Data items:
___

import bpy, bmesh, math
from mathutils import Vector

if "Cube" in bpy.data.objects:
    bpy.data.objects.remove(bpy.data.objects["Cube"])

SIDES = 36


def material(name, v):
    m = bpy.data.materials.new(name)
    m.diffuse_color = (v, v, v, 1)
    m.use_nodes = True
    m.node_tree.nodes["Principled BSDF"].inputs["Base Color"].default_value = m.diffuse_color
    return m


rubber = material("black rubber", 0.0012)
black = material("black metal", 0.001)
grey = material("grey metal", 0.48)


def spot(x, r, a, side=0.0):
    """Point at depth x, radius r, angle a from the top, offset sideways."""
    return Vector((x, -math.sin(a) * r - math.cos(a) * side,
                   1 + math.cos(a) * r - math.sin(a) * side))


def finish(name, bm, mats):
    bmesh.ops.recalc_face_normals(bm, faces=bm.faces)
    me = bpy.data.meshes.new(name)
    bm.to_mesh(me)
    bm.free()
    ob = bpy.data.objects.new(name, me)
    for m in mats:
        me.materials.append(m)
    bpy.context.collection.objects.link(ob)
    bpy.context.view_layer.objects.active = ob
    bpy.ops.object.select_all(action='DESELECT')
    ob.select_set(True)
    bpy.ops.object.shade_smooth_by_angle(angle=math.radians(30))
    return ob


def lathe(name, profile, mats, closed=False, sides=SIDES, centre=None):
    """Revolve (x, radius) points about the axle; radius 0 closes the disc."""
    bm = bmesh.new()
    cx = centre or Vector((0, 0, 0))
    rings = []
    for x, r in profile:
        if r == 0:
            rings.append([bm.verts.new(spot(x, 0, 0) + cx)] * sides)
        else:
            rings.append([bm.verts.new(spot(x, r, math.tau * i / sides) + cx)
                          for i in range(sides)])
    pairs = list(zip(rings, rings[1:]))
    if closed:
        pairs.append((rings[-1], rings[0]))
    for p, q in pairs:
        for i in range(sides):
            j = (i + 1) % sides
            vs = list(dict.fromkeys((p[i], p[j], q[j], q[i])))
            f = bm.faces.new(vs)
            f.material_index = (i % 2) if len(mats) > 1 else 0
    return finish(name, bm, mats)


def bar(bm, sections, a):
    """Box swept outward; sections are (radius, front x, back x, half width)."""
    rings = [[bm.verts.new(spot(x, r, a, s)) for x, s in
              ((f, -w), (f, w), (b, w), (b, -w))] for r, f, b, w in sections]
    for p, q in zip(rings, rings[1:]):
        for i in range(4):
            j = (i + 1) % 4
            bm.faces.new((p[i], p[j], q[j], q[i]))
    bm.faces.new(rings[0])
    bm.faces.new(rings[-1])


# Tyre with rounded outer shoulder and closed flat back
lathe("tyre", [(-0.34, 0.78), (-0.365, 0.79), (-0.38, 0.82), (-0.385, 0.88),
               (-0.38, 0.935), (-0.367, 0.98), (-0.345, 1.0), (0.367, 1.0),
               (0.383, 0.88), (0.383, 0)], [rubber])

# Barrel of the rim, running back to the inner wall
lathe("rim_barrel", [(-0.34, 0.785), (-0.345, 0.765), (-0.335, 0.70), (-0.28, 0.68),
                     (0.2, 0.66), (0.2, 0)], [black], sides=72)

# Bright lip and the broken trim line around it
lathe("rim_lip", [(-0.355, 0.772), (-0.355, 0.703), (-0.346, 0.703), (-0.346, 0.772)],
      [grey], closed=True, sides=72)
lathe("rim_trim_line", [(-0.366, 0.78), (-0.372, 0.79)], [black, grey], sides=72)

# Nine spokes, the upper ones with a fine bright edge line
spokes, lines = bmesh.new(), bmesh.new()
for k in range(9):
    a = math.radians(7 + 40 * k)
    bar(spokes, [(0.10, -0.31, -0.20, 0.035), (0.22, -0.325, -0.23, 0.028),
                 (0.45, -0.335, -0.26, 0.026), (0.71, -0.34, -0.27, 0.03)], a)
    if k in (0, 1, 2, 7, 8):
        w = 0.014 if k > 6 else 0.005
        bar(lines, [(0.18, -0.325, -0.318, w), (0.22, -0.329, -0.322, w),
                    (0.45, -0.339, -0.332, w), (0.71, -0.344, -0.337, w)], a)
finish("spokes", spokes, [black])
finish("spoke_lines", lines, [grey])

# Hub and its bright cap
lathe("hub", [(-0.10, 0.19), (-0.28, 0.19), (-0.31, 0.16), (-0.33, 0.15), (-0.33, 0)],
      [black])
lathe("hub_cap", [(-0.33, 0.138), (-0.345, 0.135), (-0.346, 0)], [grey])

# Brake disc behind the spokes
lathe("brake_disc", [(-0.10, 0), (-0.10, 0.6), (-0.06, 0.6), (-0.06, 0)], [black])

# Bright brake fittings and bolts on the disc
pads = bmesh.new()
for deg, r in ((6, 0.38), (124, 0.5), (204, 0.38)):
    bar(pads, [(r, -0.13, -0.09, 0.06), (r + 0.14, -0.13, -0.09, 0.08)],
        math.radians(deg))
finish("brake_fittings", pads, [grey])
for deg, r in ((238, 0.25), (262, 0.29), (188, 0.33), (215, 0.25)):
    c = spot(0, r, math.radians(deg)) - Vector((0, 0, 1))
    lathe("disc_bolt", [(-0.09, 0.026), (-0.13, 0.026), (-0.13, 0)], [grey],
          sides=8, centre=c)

___

GOAL OF THE EXERCISE: Starting at the top of the records, copy every line exactly.

EXPECTED ANSWER:
import bpy, bmesh, math
from mathutils import Vector

if "Cube" in bpy.data.objects:
    bpy.data.objects.remove(bpy.data.objects["Cube"])

SIDES = 36


def material(name, v):
    m = bpy.data.materials.new(name)
    m.diffuse_color = (v, v, v, 1)
    m.use_nodes = True
    m.node_tree.nodes["Principled BSDF"].inputs["Base Color"].default_value = m.diffuse_color
    return m


rubber = material("black rubber", 0.0012)
black = material("black metal", 0.001)
grey = material("grey metal", 0.48)


def spot(x, r, a, side=0.0):
    """Point at depth x, radius r, angle a from the top, offset sideways."""
    return Vector((x, -math.sin(a) * r - math.cos(a) * side,
                   1 + math.cos(a) * r - math.sin(a) * side))


def finish(name, bm, mats):
    bmesh.ops.recalc_face_normals(bm, faces=bm.faces)
    me = bpy.data.meshes.new(name)
    bm.to_mesh(me)
    bm.free()
    ob = bpy.data.objects.new(name, me)
    for m in mats:
        me.materials.append(m)
    bpy.context.collection.objects.link(ob)
    bpy.context.view_layer.objects.active = ob
    bpy.ops.object.select_all(action='DESELECT')
    ob.select_set(True)
    bpy.ops.object.shade_smooth_by_angle(angle=math.radians(30))
    return ob


def lathe(name, profile, mats, closed=False, sides=SIDES, centre=None):
    """Revolve (x, radius) points about the axle; radius 0 closes the disc."""
    bm = bmesh.new()
    cx = centre or Vector((0, 0, 0))
    rings = []
    for x, r in profile:
        if r == 0:
            rings.append([bm.verts.new(spot(x, 0, 0) + cx)] * sides)
        else:
            rings.append([bm.verts.new(spot(x, r, math.tau * i / sides) + cx)
                          for i in range(sides)])
    pairs = list(zip(rings, rings[1:]))
    if closed:
        pairs.append((rings[-1], rings[0]))
    for p, q in pairs:
        for i in range(sides):
            j = (i + 1) % sides
            vs = list(dict.fromkeys((p[i], p[j], q[j], q[i])))
            f = bm.faces.new(vs)
            f.material_index = (i % 2) if len(mats) > 1 else 0
    return finish(name, bm, mats)


def bar(bm, sections, a):
    """Box swept outward; sections are (radius, front x, back x, half width)."""
    rings = [[bm.verts.new(spot(x, r, a, s)) for x, s in
              ((f, -w), (f, w), (b, w), (b, -w))] for r, f, b, w in sections]
    for p, q in zip(rings, rings[1:]):
        for i in range(4):
            j = (i + 1) % 4
            bm.faces.new((p[i], p[j], q[j], q[i]))
    bm.faces.new(rings[0])
    bm.faces.new(rings[-1])


# Tyre with rounded outer shoulder and closed flat back
lathe("tyre", [(-0.34, 0.78), (-0.365, 0.79), (-0.38, 0.82), (-0.385, 0.88),
               (-0.38, 0.935), (-0.367, 0.98), (-0.345, 1.0), (0.367, 1.0),
               (0.383, 0.88), (0.383, 0)], [rubber])

# Barrel of the rim, running back to the inner wall
lathe("rim_barrel", [(-0.34, 0.785), (-0.345, 0.765), (-0.335, 0.70), (-0.28, 0.68),
                     (0.2, 0.66), (0.2, 0)], [black], sides=72)

# Bright lip and the broken trim line around it
lathe("rim_lip", [(-0.355, 0.772), (-0.355, 0.703), (-0.346, 0.703), (-0.346, 0.772)],
      [grey], closed=True, sides=72)
lathe("rim_trim_line", [(-0.366, 0.78), (-0.372, 0.79)], [black, grey], sides=72)

# Nine spokes, the upper ones with a fine bright edge line
spokes, lines = bmesh.new(), bmesh.new()
for k in range(9):
    a = math.radians(7 + 40 * k)
    bar(spokes, [(0.10, -0.31, -0.20, 0.035), (0.22, -0.325, -0.23, 0.028),
                 (0.45, -0.335, -0.26, 0.026), (0.71, -0.34, -0.27, 0.03)], a)
    if k in (0, 1, 2, 7, 8):
        w = 0.014 if k > 6 else 0.005
        bar(lines, [(0.18, -0.325, -0.318, w), (0.22, -0.329, -0.322, w),
                    (0.45, -0.339, -0.332, w), (0.71, -0.344, -0.337, w)], a)
finish("spokes", spokes, [black])
finish("spoke_lines", lines, [grey])

# Hub and its bright cap
lathe("hub", [(-0.10, 0.19), (-0.28, 0.19), (-0.31, 0.16), (-0.33, 0.15), (-0.33, 0)],
      [black])
lathe("hub_cap", [(-0.33, 0.138), (-0.345, 0.135), (-0.346, 0)], [grey])

# Brake disc behind the spokes
lathe("brake_disc", [(-0.10, 0), (-0.10, 0.6), (-0.06, 0.6), (-0.06, 0)], [black])

# Bright brake fittings and bolts on the disc
pads = bmesh.new()
for deg, r in ((6, 0.38), (124, 0.5), (204, 0.38)):
    bar(pads, [(r, -0.13, -0.09, 0.06), (r + 0.14, -0.13, -0.09, 0.08)],
        math.radians(deg))
finish("brake_fittings", pads, [grey])
for deg, r in ((238, 0.25), (262, 0.29), (188, 0.33), (215, 0.25)):
    c = spot(0, r, math.radians(deg)) - Vector((0, 0, 1))
    lathe("disc_bolt", [(-0.09, 0.026), (-0.13, 0.026), (-0.13, 0)], [grey],
          sides=8, centre=c)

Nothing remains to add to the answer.